The best time to visit Morocco depends on what you want to do. Summer (June to August) is best for beach breaks, while spring and fall offer more pleasant temperatures for visits to Marrakesh. The Sahara is also best during fall (September to November), when the weather is neither too hot nor too cold and the Sirocco winds have yet to start. Winter is the only time for skiing trips to the Atlas Mountains. 

Key Attractions:

Marrakesh

Marrakesh is not Morocco's capital, nor its largest city. However, it is the most beloved by overseas visitors - for its wonderfully chaotic atmosphere, the incredible shopping opportunities offered by its labyrinthine souk, and its fascinating architecture. Highlights include the al fresco food stalls in Djemaa el Fna square, and historic landmarks like the Saadian Tombs and El Badi Palace

Fez

Founded in the 8th century, Fez is steeped in history and protected as a UNESCO World Heritage Site.

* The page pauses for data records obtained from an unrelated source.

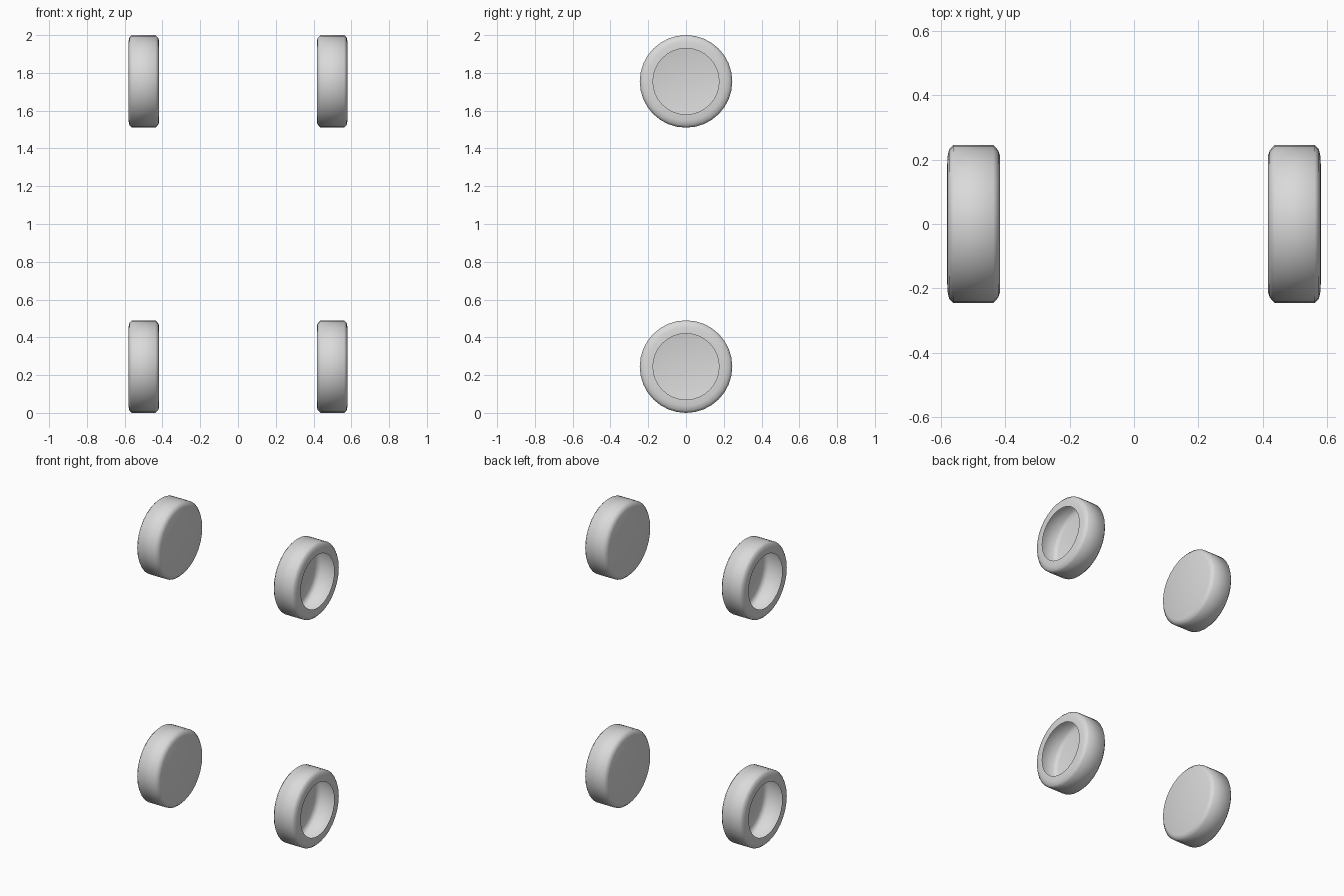
import bpy
import bmesh
from math import pi, radians
from mathutils import Vector

cube = bpy.data.objects.get("Cube")
if cube:
    bpy.data.objects.remove(cube, do_unlink=True)

# One plain grey for every wheel
COLOUR = (0.7, 0.7, 0.7, 1)
grey = bpy.data.materials.new("light_grey")
grey.use_nodes = True
grey.diffuse_color = COLOUR
grey.node_tree.nodes["Principled BSDF"].inputs["Base Color"].default_value = COLOUR

RADIUS = 0.245
SEGMENTS = 32

# Half section as (distance along axle, radius) of a thin hollow shell: closed
# inner face, bevelled tread, rounded shoulder, outer ring with an open middle
SECTION = [
    (0.417, 0), (0.417, 0.214), (0.422, 0.229), (0.437, RADIUS),
    (0.562, RADIUS), (0.575, 0.232), (0.58, 0.208), (0.581, 0.175),
]


def make_wheel(name, side, height):
    bm = bmesh.new()
    verts = [bm.verts.new((side * x, 0, r)) for x, r in SECTION]
    edges = [bm.edges.new(pair) for pair in zip(verts, verts[1:])]
    bmesh.ops.spin(bm, geom=verts + edges, cent=Vector(), axis=(1, 0, 0),
                   angle=2 * pi, steps=SEGMENTS, use_duplicate=False)
    bmesh.ops.remove_doubles(bm, verts=bm.verts[:], dist=0.0001)
    bmesh.ops.recalc_face_normals(bm, faces=bm.faces[:])
    mesh = bpy.data.meshes.new(name)
    bm.to_mesh(mesh)
    bm.free()
    mesh.materials.append(grey)
    wheel = bpy.data.objects.new(name, mesh)
    wheel.location.z = height
    bpy.context.collection.objects.link(wheel)
    bpy.ops.object.select_all(action="DESELECT")
    wheel.select_set(True)
    bpy.context.view_layer.objects.active = wheel
    bpy.ops.object.shade_smooth_by_angle(angle=radians(60))


# Four wheels, open rings facing outwards
for side_name, side in (("left", 1), ("right", -1)):
    for level, height in (("lower", RADIUS), ("upper", 2 - RADIUS)):
        make_wheel(f"{level}_{side_name}_wheel", side, height)
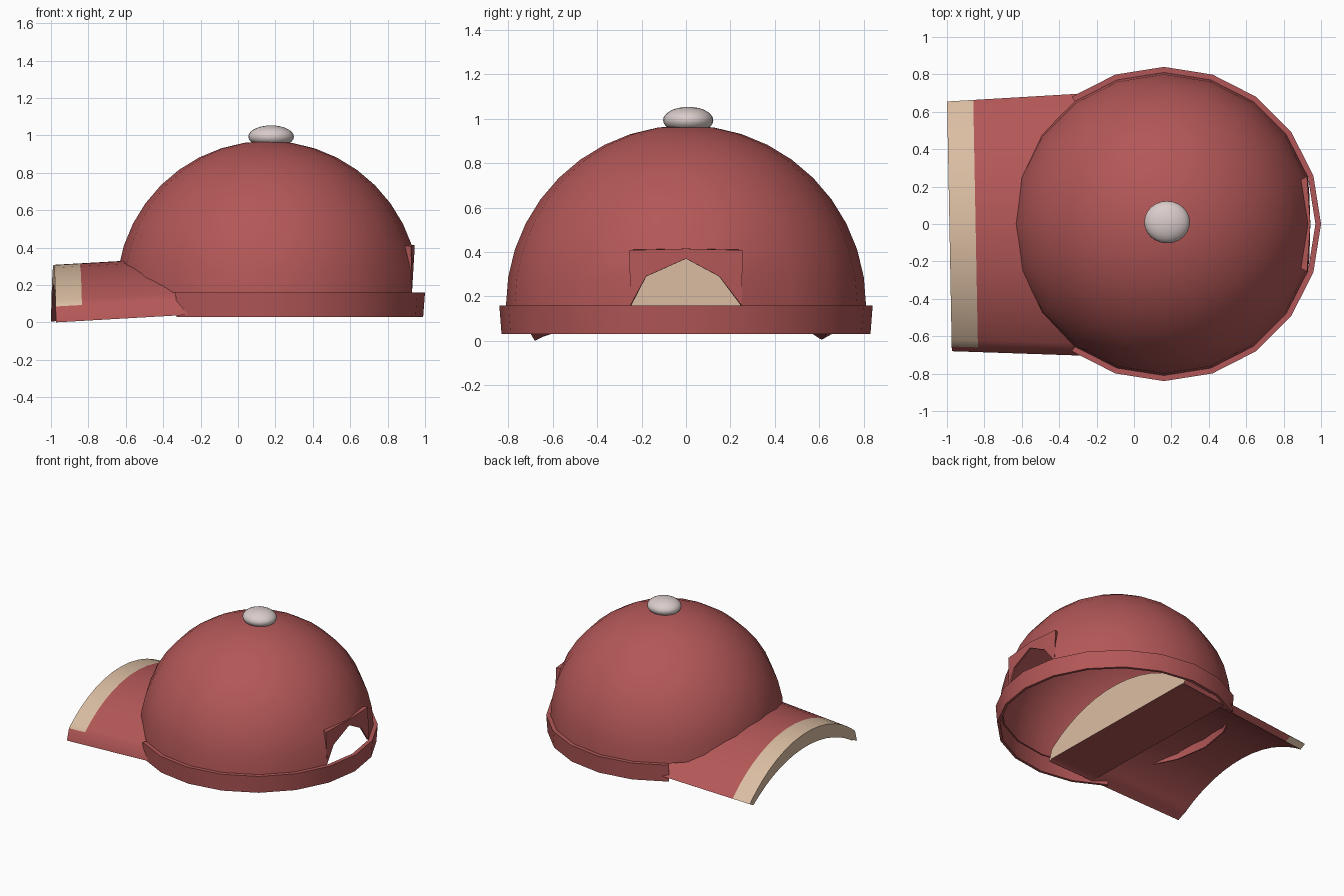
import bpy, bmesh
from math import sin, cos, radians, pi, sqrt

if "Cube" in bpy.data.objects:
    bpy.data.objects.remove(bpy.data.objects["Cube"])

CX, R, Z0 = 0.16, 0.81, 0.16      # dome centre x, radius, rim height


def material(name, rgb):
    m = bpy.data.materials.new(name)
    m.diffuse_color = (*rgb, 1)
    m.use_nodes = True
    m.node_tree.nodes["Principled BSDF"].inputs["Base Color"].default_value = m.diffuse_color
    return m


RED = material("red_cloth", (0.45, 0.095, 0.095))
BEIGE = material("beige_cloth", (0.70, 0.51, 0.36))
PALE = material("pale_button", (0.70, 0.61, 0.60))


def finish(name, bm, mats, wall=0, angle=35):
    bmesh.ops.recalc_face_normals(bm, faces=bm.faces)
    me = bpy.data.meshes.new(name)
    bm.to_mesh(me)
    bm.free()
    ob = bpy.data.objects.new(name, me)
    bpy.context.collection.objects.link(ob)
    for m in mats:
        me.materials.append(m)
    bpy.ops.object.select_all(action='DESELECT')
    ob.select_set(True)
    bpy.context.view_layer.objects.active = ob
    if wall:
        mod = ob.modifiers.new("thickness", 'SOLIDIFY')
        mod.thickness, mod.offset = wall, -1
        bpy.ops.object.modifier_apply(modifier=mod.name)
    bpy.ops.object.shade_smooth_by_angle(angle=radians(angle))
    return ob


# Dome: half sphere, 20 sides by 10 rings, with a gap left at the back strap
bm = bmesh.new()
SIDES, RINGS = 20, 10
grid = [[bm.verts.new((CX + R * cos(radians(9 * j)) * cos(2 * pi * i / SIDES),
                       R * cos(radians(9 * j)) * sin(2 * pi * i / SIDES),
                       Z0 + R * sin(radians(9 * j)))) for i in range(SIDES)]
        for j in range(RINGS)]
top = bm.verts.new((CX, 0, Z0 + R))
for i in range(SIDES):
    k = (i + 1) % SIDES
    for j in range(RINGS - 1):
        if j < 2 and i in (0, SIDES - 1):
            continue
        bm.faces.new((grid[j][i], grid[j][k], grid[j + 1][k], grid[j + 1][i]))
    bm.faces.new((grid[-1][i], grid[-1][k], top))

# Raised upright tab framing the opening above the strap
peak = bm.verts.new((0.943, 0, 0.37))
mid = bm.verts.new((0.943, 0, 0.415))
for side, y, s in ((1, 0.15, 1), (SIDES - 1, -0.18, -1)):
    a, b, c, d = grid[0][side], grid[1][side], grid[2][side], grid[2][0]
    h = bm.verts.new((0.938, y, 0.29))
    corner = bm.verts.new((0.925, s * 0.255, 0.408))
    for f in ((a, corner, h), (corner, mid, peak, h),
              (a, b, corner), (b, c, corner), (c, d, mid, corner)):
        bm.faces.new(f)
finish("dome", bm, [RED], wall=0.01, angle=30)


# Lofts sections of equal point count
def loft(bm, sections):
    rows = [[bm.verts.new(p) for p in s] for s in sections]
    n = len(rows[0])
    faces = []
    for s in range(len(rows) - 1):
        for i in range(n):
            k = (i + 1) % n
            faces.append((s, i, bm.faces.new((rows[s][i], rows[s][k],
                                              rows[s + 1][k], rows[s + 1][i]))))
    return rows, faces


# Band: open ring around the sides and back
bm = bmesh.new()
profile = [(0.81, 0.03), (0.83, 0.03), (0.84, 0.16), (0.81, 0.16)]
rows, _ = loft(bm, [[(CX + r * cos(radians(a)), r * sin(radians(a)), z)
                     for r, z in profile] for a in range(-126, 127, 18)])
bm.faces.new(rows[0])
bm.faces.new(rows[-1])
finish("band", bm, [RED])

# Brim: arched shell in front, running on as a solid block inside the dome
N = 16
HALF = 0.655


def arch(t, half, left, right, rise):
    rad = (half * half + rise * rise) / (2 * rise)
    y = half * t
    return (y, left + (right - left) * (t + 1) / 2
            + sqrt(rad * rad - y * y) - (rad - rise))


ts = [sin(radians(75) * (2 * i / N - 1)) / sin(radians(75)) for i in range(N + 1)]
outer = [(-0.68, 0.0)] + [arch(t, HALF, 0.085, 0.03, 0.25) for t in ts]
inner = [(-0.64, 0.02)] + [arch(t, 0.61, 0.03, 0.005, 0.185) for t in ts]
flat = [(y, 0.010) for y, z in outer]
flat[0], flat[-1] = (-0.672, 0.002), (0.64, 0.005)


def section(x, under):
    dz = 0.057 * (x + 1)
    pts = outer + under[::-1]
    return [(x + 0.013 - 0.019 * y, y * (1 + (0.09 if y > 0 else 0.05) * (x + 1)),
             max(z, 0) + dz) for y, z in pts]


bm = bmesh.new()
rows, faces = loft(bm, [section(-1, inner), section(-0.86, inner),
                        section(-0.25, inner), section(-0.25, flat),
                        section(0.14, flat)])
# Beige trim on the tip, beige end faces
for s, i, f in faces:
    if s == 0 and 1 <= i <= N + 1:
        f.material_index = 1
for row in (rows[0], rows[-1]):
    m = len(row)
    for i in range(m // 2 - 1):
        f = bm.faces.new((row[i], row[i + 1], row[m - 2 - i], row[m - 1 - i]))
        f.material_index = 1
bmesh.ops.remove_doubles(bm, verts=bm.verts, dist=0.0001)
finish("brim", bm, [RED, BEIGE], angle=50)

# Button on the crown
bm = bmesh.new()
bmesh.ops.create_uvsphere(bm, u_segments=24, v_segments=14, radius=1)
for v in bm.verts:
    v.co = (0.177 + 0.122 * v.co.x, 0.01 + 0.113 * v.co.y, 0.993 + 0.06 * v.co.z)
finish("button", bm, [PALE])
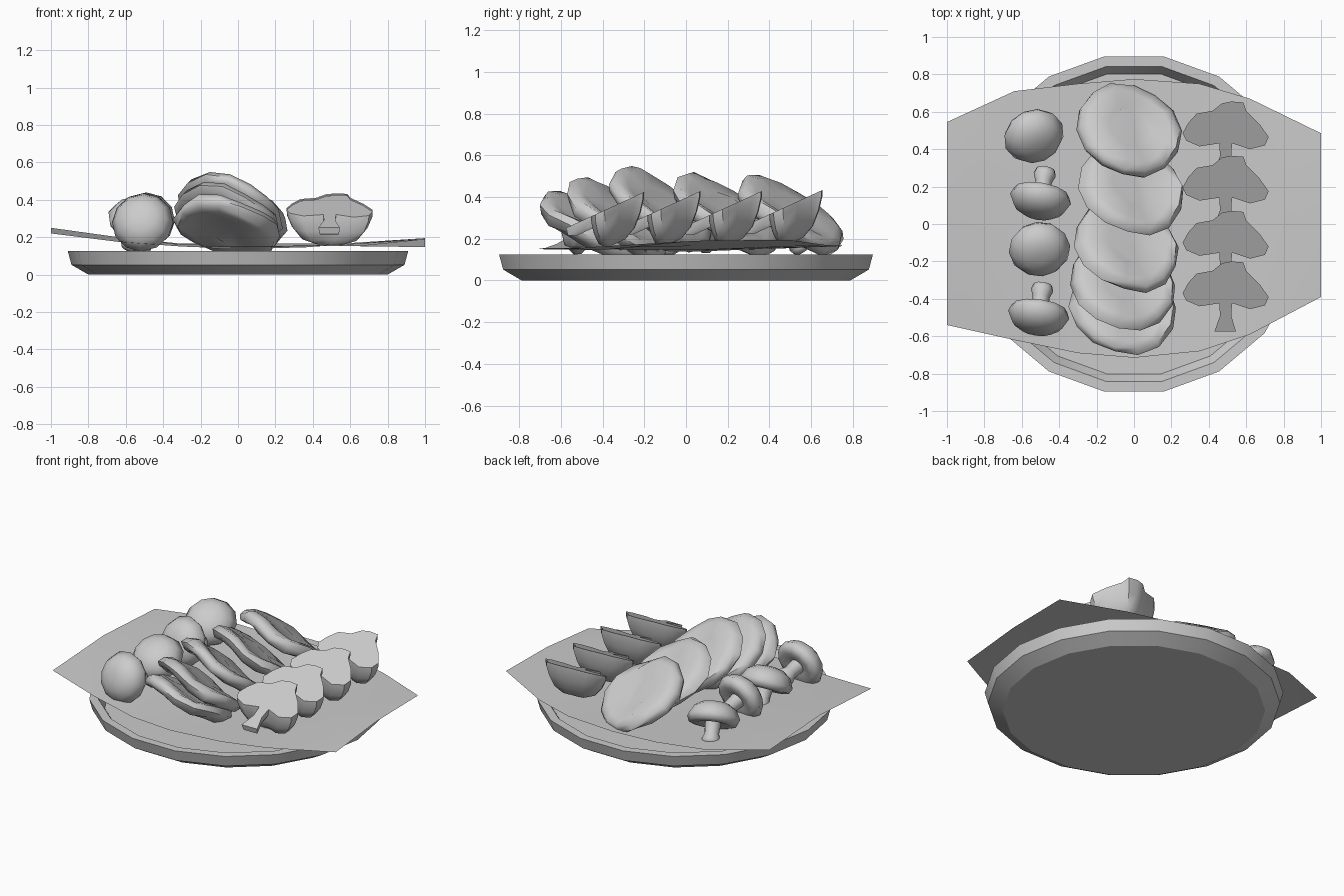
import bpy, bmesh, math, random
from mathutils import Vector, Matrix

if "Cube" in bpy.data.objects:
    bpy.data.objects.remove(bpy.data.objects["Cube"])

random.seed(4)


def finish(name, bm, smooth=None):
    bmesh.ops.recalc_face_normals(bm, faces=bm.faces)
    me = bpy.data.meshes.new(name)
    bm.to_mesh(me)
    bm.free()
    ob = bpy.data.objects.new(name, me)
    bpy.context.collection.objects.link(ob)
    if smooth:
        bpy.ops.object.select_all(action='DESELECT')
        ob.select_set(True)
        bpy.context.view_layer.objects.active = ob
        bpy.ops.object.shade_smooth_by_angle(angle=math.radians(smooth))
    return ob


def loft(bm, rings):
    """Skin a stack of closed rings and cap both ends."""
    vs = [[bm.verts.new(p) for p in r] for r in rings]
    n = len(vs[0])
    for a, b in zip(vs, vs[1:]):
        for i in range(n):
            bm.faces.new((a[i], a[(i + 1) % n], b[(i + 1) % n], b[i]))
    bm.faces.new(vs[0])
    bm.faces.new(vs[-1])


def lathe(profile, n):
    bm = bmesh.new()
    loft(bm, [[(r * math.cos(2 * math.pi * i / n), r * math.sin(2 * math.pi * i / n), z)
               for i in range(n)] for r, z in profile])
    return bm


# Plate: 18 sides with raised rim
finish("plate", lathe([(.8, 0), (.89, .052), (.91, .125), (.855, .125), (.815, .06)], 18), 28)

# Paper sheet: x, front y, back y, then heights at front, middle, back
cols = [(-1, -.54, .545, .22, .25, .22), (-.64, -.62, .71, .175, .20, .19),
        (-.3, -.69, .75, .15, .16, .165), (0, -.715, .775, .15, .138, .165),
        (.35, -.68, .75, .155, .145, .165), (.62, -.59, .67, .152, .165, .17),
        (1, -.39, .485, .147, .19, .195)]
bm = bmesh.new()
grid = []
for x, yf, yb, zf, zm, zb in cols:
    grid.append([bm.verts.new(p) for p in
                 ((x, yf, zf), (x, (yf + yb) / 2, zm), (x, yb, zb))])
for a, b in zip(grid, grid[1:]):
    for j in range(2):
        bm.faces.new((a[j], b[j], b[j + 1], a[j + 1]))
finish("paper_sheet", bm, 30)

# Whole mushrooms: cap centre and cap direction
shroom = [(.03, .1), (.085, .09), (.135, .058), (.165, .0), (.15, -.035), (.11, -.045),
          (.05, -.03), (.045, -.1), (.06, -.14), (.05, -.17), (.02, -.177)]
for i, (pos, axis) in enumerate([
        ((-.535, .47, .285), (.22, -.5, .72)), ((-.5, .135, .285), (-.15, -.85, .33)),
        ((-.505, -.135, .285), (.05, -.45, .75)), ((-.51, -.485, .28), (-.12, -.85, .3))]):
    bm = lathe(shroom, 12)
    q = Vector(axis).to_track_quat('Z', 'Y')
    bm.transform(Matrix.Translation(pos) @ q.to_matrix().to_4x4())
    finish(f"mushroom_{i + 1}", bm, 60)

# Overlapping thick wavy slices leaning forwards: centre, lean, roll
slice_prof = [(.12, -.03), (.22, -.045), (.265, -.035), (.287, 0), (.27, .035), (.22, .045), (.12, .03)]
for i, (pos, lean, roll) in enumerate([
        ((-.03, .5, .315), 31, 13), ((-.015, .19, .315), 32, 15), ((-.04, -.12, .34), 35, 17),
        ((-.06, -.325, .295), 33, 14), ((-.06, -.445, .25), 28, 8)]):
    bm = lathe(slice_prof, 14)
    for v in bm.verts:
        v.co.z += random.uniform(-.008, .008) - .028 * math.sin(math.pi * v.co.x / .29)
        v.co.xy *= random.uniform(.98, 1.03)
    bm.transform(Matrix.Translation(pos) @ Matrix.Rotation(math.radians(roll), 4, 'Y')
                 @ Matrix.Rotation(math.radians(-lean), 4, 'X'))
    finish(f"slice_{i + 1}", bm, 60)

# Halved pieces: flat sloping cut face with a rounded body and a stalk below
cap = [(-.23, -.02), (-.2, .035), (-.155, .085), (-.07, .1), (-.02, .14), (.03, .15), (.095, .145),
       (.11, .1), (.18, .03), (.23, -.04), (.21, -.085), (.13, -.105), (.04, -.075),
       (-.04, -.075), (-.14, -.09), (-.21, -.06)]
stalk = [(-.035, -.06), (.035, -.06), (.03, -.14), (.055, -.225), (-.06, -.225), (-.03, -.14)]


def rounded(bm, outline, centre, steps):
    rings = []
    for s, d in steps:
        ring = []
        for u, v in outline:
            u2 = centre[0] + (u - centre[0]) * s
            v2 = centre[1] + (v - centre[1]) * s
            ring.append((u2, v2, .46 * (v if s == 1 else v2) - d))
        rings.append(ring)
    loft(bm, rings)


for i, (y, z) in enumerate([(.505, .365), (.215, .36), (-.08, .36), (-.35, .355)]):
    bm = bmesh.new()
    rounded(bm, cap, (0, .01), [(1, 0), (.99, .03), (.88, .09), (.68, .15), (.35, .185)])
    rounded(bm, stalk, (0, -.13), [(1, 0), (.9, .04), (.5, .06)])
    bm.transform(Matrix.Translation((.49, y, z)))
    finish(f"halved_piece_{i + 1}", bm, 50)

It is also the world's largest car-free area, and the winding streets look much as they have done for over a thousand years. Discover the colorful dye vats of the Chaouwara Tanneries, get lost while exploring the ancient medina or stand in awe before the Moorish-style Bab Bou Jeloud gate.  

Essaouira

Centrally located on Morocco's Atlantic coast, Essaouira is a favorite summer destination for Moroccans and travelers in the know. At this time of year, cool breezes keep temperatures bearable and create the perfect conditions for windsurfing and kiteboarding. The atmosphere is relaxed, the seafood fresh and the town itself full of bohemian art galleries and boutiques.

Merzouga

Situated on the edge of the Sahara Desert, the tiny town of Merzouga is most famous as the gateway to Morocco's breathtaking Erg Chebbi dunes.

It's the ideal jumping-off point for desert adventures, including camel-back safaris, 4x4 camping trips, sand-boarding and quad biking. Above all, visitors are attracted by the chance to experience Berber culture at its most authentic. 

Getting There

Morocco has several international airports, including Mohammed V International Airport in Casablanca, and Marrakesh Menara Airport. It is also possible to travel to Tangier by ferry, from European ports like Tarifa, Algeciras and Gibraltar. Citizens of countries including Australia, Canada, the United Kingdom and the United States do not need a visa to visit Morocco for vacations of 90 days or less. Some nationalities do need a visa, however - check Moroccan government guidelines to find out more. 

Medical Requirements

Before traveling to Morocco, you should ensure that your routine vaccines are up to date, and also consider being vaccinated for Typhoid and Hepatitis A. The mosquito-borne diseases commonly found in sub-Saharan Africa (e.g. Malaria, Yellow Fever and Zika Virus) are not a problem in Morocco. For comprehensive advice about vaccinations, visit the CDC website regarding Moroccan travel.